The foundation sent over this interview with Ayman Mghames, the space’s manager, who grew up in Gaza and had worked at the former center and is now sheltering with his family in Rafah. I feel it’s important to listen to his voice, centering his story in its entirety:

CDM: What’s the status of your team in Rafah?

Joelle: As of last week, all of our team members and their families have evacuated the Gaza Strip. We continue to work there through connections and new individuals we appoint as our coordinators. 

Our Delia Arts Center, a place of musical exchanges and training we had established in 2020, has been destroyed. Therefore, we had not been able to create any programs in our center since October 7. 

Meanwhile, we had been receiving requests to shelter artists and to keep the music going. For that purpose, we partnered with Kamandjati and the Edward Said National Conservatory, two of the most prominent cultural entities in Palestine, to create the Artists Shelters, where several artists and their families are currently residing, in addition to the creation of several music activities throughout the Gaza Strip. We are fortunate to have these strong organizations by our side and represented on the ground by their own coordinators with whom we share the responsibilities and well-being of the families.

In Rafah right now, nowhere is truly safe.

How are staff impacted by these latest evacuation orders? (realizing really nowhere is safe?)

In Rafah right now, nowhere is truly safe. Everyone is impacted by the evacuation orders. In our case, the evacuation order was not in direct relation to the location of our shelters, but we have to work in anticipation. Our teams are looking for a new space to move the shelters in case they have to be displaced soon. 

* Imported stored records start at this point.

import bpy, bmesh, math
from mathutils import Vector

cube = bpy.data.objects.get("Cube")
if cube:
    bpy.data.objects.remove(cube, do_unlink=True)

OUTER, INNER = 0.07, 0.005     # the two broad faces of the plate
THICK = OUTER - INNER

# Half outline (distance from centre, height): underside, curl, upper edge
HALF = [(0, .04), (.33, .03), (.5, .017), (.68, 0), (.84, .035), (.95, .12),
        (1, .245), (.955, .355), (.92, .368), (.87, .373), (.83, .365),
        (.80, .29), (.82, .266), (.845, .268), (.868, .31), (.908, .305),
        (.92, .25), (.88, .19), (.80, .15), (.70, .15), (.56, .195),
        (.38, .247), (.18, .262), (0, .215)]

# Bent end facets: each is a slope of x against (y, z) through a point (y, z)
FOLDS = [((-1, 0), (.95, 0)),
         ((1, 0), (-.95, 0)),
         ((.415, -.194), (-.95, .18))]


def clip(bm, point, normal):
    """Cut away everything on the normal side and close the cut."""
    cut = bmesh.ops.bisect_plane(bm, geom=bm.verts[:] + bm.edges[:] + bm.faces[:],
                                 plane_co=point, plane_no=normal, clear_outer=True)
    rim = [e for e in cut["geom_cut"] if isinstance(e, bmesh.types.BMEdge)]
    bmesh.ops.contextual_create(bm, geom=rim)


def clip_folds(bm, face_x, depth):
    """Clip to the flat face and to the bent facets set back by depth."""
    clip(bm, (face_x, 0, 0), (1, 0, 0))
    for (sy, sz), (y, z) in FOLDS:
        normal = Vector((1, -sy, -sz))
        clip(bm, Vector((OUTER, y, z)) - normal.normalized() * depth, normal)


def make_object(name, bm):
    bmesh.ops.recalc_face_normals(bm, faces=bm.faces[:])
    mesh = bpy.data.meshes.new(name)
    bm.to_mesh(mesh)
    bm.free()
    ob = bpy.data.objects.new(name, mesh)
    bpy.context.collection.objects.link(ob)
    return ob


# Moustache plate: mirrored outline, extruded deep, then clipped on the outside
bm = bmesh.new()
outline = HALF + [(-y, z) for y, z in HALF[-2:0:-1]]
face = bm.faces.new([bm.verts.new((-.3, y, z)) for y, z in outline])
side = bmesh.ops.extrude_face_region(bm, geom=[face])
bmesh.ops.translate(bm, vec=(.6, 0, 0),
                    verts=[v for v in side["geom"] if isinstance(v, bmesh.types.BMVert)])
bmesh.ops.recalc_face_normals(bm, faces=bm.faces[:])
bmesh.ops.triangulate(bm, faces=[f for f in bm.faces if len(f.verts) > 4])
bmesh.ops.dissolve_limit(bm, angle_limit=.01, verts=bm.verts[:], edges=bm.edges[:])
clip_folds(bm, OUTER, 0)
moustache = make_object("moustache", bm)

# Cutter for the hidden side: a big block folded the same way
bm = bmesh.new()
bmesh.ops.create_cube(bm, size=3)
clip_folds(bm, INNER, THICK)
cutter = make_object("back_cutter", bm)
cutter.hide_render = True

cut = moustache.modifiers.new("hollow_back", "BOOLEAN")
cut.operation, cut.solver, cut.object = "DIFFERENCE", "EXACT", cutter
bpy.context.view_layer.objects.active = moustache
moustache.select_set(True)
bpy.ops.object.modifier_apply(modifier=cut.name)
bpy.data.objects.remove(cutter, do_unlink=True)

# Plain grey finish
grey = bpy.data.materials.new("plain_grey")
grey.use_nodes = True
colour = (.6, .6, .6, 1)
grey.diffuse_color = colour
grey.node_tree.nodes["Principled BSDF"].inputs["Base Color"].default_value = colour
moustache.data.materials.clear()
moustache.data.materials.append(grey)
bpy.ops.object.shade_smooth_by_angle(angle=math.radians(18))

What are you able to do in these circumstances; what’s happening now on the ground?

Providing “safe” spaces with amenities available to the artists is now what is highly needed. A place of relative normalcy where they have to worry a bit less about displacement, in hopes that this doesn’t change soon due to the invasion of Rafah. With our partners, we are also able to support the creation of music activities provided by artists all over Gaza. It is important to mention that the artists are remunerated for their work.

What can folks to do support your work / how can they best speak out in the current situation?

We are in dire need of support to keep our initiatives going in Gaza, from the Artists Shelters to the activities and productions we are setting up in the midst of the war and our advocacy for Palestinian artists through the Palestine We Still Hear You Campaign we just launched.

We invite all artists to join their voices to ours by engaging with us on the Palestine We Still Hear You Campaign that aims to create global artists’ solidarity for Palestine. The way to do it is to create their own videos where they respond to the cries and demands of Gazan artists, which we are highlighting on our social media. You can see the videos on our Instagram page:

In general, our foundation is also doing several fundraising efforts to sustain our work in Palestine and internationally. We kindly ask for support through our donorbox link:

Thanks, Joelle. We’ll be glad to follow up on this story and even given the circumstances, wish everyone the best.